"That's the type of news that people should be looking at. Locally you have to know where to go to get the news. What's happening on a local basis is going to dictate how you live," Spooner said.
The Woodbury Bulletin has always tried to serve readers' needs day in and day out, Patterson said. Big dailies haven't mastered local news yet, Patterson said, and they are envious.
Local newspapers "are not circling the drain," Patterson said. "They are still fun and worthwhile and a profitable business."
The challenge is monetizing the Internet portion of the newspaper business, delivering news properly and accurately. It might cost money to avoid fake news, Patterson said. Good local journalism costs less than a cup of coffee, he added.
In 2017, the Woodbury Bulletin's newsroom consists of news director Chad Richardson, editor Mathias Baden, staff writers William Loeffler and Youssef Rddad, sports editor Blaze Fugina, and assistant copy editor Toni Lambert.
None of them have replaced Spooner as Santa Claus.
Spooner is known for his volunteerism in Cottage Grove. He first helped Santa Claus 45 years ago at Grant City, a former tenant at the current site of Hy-Vee.
The Jaycees were the big nonprofit organization in the youthful Woodbury and Cottage Grove in the 1970s and '80s, and Spooner played a primary role.
Spooner served the 916 Education Foundation, the local chambers of commerce, the Lions clubs, and the Minnesota Deputy Registrar Association. He started successful golf tourney fundraisers for 916, the chamber in Cottage Grove, and the Youth Service Bureau.
He's the oldest living member of the Cottage Grove Rotary Club.

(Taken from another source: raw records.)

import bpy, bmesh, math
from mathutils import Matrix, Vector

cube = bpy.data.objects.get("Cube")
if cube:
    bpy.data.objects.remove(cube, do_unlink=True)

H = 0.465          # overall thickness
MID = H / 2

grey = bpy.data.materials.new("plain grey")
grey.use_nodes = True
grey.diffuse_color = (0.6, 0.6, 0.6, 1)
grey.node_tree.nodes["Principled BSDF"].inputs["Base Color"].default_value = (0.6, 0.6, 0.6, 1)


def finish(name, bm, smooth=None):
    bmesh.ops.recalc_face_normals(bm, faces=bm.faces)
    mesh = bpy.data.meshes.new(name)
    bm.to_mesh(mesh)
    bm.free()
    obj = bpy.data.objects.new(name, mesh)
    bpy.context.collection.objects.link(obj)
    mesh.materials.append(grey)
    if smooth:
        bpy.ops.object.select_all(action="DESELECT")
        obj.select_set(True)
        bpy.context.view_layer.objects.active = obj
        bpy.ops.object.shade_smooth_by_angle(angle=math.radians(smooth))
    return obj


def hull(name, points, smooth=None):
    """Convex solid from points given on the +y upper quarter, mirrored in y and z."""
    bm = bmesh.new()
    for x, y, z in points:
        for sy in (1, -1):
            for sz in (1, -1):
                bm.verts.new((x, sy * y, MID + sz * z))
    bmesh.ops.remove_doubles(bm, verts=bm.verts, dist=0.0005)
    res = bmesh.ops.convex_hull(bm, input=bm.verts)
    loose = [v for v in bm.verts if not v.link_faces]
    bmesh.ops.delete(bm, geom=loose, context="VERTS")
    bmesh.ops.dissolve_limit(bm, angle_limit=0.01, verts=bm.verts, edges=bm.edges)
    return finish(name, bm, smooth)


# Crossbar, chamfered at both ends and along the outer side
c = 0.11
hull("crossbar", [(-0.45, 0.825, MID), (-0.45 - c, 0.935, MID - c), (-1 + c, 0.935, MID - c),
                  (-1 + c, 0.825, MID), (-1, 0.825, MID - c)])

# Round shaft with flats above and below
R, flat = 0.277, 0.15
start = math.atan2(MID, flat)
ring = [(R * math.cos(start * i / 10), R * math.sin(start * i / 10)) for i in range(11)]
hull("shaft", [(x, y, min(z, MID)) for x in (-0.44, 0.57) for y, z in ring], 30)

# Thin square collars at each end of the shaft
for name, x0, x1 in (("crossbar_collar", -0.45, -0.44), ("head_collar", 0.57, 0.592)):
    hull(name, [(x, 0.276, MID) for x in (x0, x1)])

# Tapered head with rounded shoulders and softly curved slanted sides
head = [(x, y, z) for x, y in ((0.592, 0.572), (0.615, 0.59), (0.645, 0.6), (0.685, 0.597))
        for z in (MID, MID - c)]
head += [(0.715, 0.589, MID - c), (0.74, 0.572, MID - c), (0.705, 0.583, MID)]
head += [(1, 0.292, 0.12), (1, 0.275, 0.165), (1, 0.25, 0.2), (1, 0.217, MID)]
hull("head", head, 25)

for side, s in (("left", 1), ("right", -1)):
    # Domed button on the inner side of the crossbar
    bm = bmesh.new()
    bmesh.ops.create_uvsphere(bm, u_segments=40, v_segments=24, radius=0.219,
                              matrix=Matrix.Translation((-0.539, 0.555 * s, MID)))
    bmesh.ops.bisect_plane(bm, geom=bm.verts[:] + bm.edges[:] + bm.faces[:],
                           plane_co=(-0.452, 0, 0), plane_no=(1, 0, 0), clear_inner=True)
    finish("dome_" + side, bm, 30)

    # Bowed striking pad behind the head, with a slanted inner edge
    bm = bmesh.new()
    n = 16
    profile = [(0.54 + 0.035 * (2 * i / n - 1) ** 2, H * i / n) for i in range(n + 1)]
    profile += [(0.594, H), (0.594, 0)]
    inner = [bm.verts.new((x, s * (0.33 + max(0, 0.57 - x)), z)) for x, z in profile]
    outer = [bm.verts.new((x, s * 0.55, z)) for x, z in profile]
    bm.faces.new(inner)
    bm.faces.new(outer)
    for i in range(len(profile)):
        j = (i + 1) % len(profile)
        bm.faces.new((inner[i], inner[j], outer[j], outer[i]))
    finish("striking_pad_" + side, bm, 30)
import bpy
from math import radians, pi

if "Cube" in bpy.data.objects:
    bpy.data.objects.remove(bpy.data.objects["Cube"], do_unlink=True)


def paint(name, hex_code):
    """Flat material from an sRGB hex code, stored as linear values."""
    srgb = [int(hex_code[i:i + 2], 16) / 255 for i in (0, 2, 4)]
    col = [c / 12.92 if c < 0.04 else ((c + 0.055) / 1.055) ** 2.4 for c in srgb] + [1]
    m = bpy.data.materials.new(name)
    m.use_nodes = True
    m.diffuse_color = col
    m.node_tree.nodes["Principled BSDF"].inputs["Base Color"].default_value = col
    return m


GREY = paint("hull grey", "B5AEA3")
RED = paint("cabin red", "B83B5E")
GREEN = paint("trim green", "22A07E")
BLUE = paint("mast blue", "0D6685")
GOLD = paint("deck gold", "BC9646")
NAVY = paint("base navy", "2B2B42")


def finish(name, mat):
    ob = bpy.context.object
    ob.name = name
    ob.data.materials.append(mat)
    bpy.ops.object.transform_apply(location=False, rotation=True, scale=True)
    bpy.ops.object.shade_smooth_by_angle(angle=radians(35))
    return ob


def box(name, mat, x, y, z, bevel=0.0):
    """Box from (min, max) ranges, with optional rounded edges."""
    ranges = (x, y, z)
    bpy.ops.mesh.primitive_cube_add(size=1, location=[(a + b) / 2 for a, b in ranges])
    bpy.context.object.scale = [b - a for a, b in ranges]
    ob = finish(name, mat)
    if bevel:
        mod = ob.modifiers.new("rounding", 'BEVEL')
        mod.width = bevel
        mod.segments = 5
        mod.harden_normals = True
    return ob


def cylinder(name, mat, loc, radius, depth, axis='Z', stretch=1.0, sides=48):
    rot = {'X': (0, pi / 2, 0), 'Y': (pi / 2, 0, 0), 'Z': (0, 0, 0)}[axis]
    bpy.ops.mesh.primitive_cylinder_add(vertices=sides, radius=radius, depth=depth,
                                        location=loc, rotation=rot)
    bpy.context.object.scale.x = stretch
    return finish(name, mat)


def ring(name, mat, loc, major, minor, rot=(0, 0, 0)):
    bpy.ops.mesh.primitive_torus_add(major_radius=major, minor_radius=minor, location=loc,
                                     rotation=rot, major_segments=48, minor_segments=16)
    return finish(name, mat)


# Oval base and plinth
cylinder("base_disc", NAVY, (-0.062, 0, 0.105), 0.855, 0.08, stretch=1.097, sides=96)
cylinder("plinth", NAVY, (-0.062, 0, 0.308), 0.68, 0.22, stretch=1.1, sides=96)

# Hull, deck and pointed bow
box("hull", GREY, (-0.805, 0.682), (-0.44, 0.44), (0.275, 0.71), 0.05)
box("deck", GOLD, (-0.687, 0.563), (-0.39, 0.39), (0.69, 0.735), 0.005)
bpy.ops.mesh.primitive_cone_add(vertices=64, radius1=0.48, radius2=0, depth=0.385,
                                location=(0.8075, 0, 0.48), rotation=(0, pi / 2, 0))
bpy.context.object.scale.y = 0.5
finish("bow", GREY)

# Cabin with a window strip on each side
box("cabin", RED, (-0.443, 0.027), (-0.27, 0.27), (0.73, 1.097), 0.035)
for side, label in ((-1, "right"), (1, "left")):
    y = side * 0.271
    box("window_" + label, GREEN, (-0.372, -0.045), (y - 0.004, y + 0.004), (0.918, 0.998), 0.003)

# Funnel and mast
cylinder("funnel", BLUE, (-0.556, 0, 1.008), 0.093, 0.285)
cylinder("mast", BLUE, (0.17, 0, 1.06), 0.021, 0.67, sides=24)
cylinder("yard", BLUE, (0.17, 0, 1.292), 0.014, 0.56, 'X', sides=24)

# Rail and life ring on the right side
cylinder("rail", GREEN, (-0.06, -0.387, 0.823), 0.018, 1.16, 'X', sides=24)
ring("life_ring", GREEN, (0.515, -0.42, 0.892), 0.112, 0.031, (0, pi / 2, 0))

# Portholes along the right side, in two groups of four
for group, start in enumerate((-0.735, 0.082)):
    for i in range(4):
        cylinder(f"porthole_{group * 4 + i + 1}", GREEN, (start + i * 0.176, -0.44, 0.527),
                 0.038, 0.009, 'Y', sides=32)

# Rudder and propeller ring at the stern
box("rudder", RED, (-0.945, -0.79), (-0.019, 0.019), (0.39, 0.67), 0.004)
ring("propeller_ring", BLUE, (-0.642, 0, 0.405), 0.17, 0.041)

"If you're going to take from the community, you ought to give back," Spooner said. "And I think I have."